**SUPPLIED INFORMATION**:
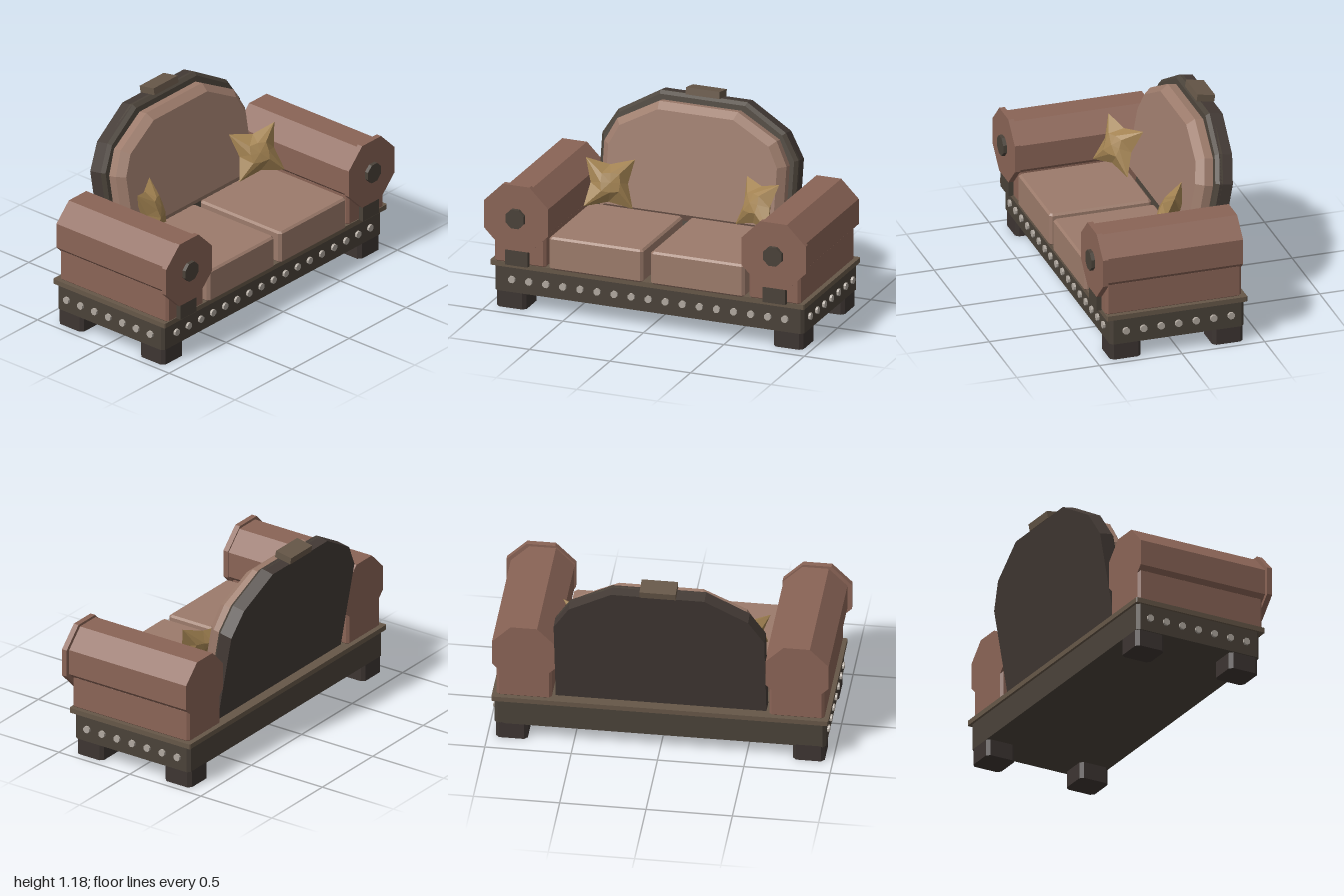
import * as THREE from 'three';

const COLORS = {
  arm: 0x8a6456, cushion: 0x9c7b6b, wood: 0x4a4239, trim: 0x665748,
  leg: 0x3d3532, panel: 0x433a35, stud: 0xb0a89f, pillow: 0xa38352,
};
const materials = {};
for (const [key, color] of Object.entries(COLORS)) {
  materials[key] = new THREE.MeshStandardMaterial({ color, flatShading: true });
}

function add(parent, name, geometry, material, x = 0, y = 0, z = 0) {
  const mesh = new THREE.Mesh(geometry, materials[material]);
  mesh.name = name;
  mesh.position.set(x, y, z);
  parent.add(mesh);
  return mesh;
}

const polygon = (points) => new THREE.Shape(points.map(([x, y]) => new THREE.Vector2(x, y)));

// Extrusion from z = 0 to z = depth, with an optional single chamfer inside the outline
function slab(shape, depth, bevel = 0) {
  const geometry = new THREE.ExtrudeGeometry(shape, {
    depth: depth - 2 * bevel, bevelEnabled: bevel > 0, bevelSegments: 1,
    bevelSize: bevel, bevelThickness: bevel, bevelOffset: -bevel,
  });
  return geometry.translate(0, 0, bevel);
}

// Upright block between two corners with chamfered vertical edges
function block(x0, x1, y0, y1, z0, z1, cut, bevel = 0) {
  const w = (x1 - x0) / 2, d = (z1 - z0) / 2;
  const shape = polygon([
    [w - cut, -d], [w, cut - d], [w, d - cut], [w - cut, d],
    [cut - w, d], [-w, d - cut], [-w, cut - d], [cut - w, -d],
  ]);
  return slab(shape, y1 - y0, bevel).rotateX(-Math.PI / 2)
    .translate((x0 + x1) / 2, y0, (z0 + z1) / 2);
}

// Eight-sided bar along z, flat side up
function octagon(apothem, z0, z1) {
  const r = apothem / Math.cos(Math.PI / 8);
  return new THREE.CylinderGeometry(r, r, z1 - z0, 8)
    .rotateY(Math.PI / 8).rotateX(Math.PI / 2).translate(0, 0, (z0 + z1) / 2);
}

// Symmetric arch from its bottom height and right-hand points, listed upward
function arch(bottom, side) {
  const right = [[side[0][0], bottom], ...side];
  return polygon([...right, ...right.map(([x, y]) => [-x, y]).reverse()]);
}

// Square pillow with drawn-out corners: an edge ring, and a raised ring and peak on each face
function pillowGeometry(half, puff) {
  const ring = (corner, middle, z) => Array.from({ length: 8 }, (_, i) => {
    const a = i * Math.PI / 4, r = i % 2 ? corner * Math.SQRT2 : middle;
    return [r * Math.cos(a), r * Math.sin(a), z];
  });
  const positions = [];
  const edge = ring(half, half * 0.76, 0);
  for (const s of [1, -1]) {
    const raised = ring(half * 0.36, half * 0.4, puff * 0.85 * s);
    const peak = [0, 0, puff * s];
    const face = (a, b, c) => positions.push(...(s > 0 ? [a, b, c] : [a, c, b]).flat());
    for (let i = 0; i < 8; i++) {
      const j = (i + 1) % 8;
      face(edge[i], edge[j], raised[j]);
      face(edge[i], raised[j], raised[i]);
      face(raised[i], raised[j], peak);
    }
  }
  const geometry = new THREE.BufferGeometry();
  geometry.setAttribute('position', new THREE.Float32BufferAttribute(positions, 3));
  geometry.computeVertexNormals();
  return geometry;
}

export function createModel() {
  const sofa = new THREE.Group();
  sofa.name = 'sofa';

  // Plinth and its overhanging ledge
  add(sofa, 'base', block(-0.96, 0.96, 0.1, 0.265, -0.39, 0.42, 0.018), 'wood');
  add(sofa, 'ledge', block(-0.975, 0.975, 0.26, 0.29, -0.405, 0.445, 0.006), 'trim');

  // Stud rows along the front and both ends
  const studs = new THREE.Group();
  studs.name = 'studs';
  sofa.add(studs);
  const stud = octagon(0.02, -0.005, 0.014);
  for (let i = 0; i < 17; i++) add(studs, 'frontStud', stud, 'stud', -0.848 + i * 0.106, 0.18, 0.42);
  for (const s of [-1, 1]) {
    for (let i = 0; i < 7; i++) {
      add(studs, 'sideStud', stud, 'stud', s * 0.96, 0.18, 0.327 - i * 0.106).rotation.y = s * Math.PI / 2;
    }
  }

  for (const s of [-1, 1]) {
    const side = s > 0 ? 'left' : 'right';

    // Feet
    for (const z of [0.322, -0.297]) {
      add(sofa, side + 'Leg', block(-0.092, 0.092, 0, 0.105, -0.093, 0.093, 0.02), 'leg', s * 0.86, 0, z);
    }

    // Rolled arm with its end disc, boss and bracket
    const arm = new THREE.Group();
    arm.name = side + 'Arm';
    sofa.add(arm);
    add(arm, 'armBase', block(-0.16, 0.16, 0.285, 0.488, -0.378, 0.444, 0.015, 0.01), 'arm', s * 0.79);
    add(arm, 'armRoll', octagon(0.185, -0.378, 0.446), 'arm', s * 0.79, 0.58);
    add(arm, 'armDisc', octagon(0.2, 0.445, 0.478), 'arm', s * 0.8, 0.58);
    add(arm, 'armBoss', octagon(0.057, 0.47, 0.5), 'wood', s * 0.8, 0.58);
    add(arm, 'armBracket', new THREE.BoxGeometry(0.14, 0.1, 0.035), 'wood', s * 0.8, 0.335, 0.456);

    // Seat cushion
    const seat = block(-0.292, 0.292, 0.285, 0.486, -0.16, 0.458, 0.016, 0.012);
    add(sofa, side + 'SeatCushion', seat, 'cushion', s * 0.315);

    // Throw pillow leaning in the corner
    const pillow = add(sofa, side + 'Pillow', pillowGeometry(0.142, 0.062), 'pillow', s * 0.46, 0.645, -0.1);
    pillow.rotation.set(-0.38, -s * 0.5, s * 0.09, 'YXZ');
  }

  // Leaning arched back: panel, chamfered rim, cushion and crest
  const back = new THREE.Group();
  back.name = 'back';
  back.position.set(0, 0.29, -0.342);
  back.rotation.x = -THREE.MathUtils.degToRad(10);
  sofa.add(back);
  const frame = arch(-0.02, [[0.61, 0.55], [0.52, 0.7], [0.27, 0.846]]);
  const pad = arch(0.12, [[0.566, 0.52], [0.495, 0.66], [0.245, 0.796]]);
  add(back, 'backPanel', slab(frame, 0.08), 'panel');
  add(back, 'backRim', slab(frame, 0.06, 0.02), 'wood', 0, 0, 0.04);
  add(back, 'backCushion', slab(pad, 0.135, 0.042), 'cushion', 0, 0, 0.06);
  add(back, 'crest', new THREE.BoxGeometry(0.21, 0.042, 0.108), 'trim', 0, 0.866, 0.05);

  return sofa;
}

**TASK DESCRIPTION**:
Print, from the entries above, the line with "0.66], [0.245, 0.796]]);", the line with "0, 0, 0.06);" and all lines between them, exactly and with nothing else.

**REPLY TO THE TASK**:
  const pad = arch(0.12, [[0.566, 0.52], [0.495, 0.66], [0.245, 0.796]]);
  add(back, 'backPanel', slab(frame, 0.08), 'panel');
  add(back, 'backRim', slab(frame, 0.06, 0.02), 'wood', 0, 0, 0.04);
  add(back, 'backCushion', slab(pad, 0.135, 0.042), 'cushion', 0, 0, 0.06);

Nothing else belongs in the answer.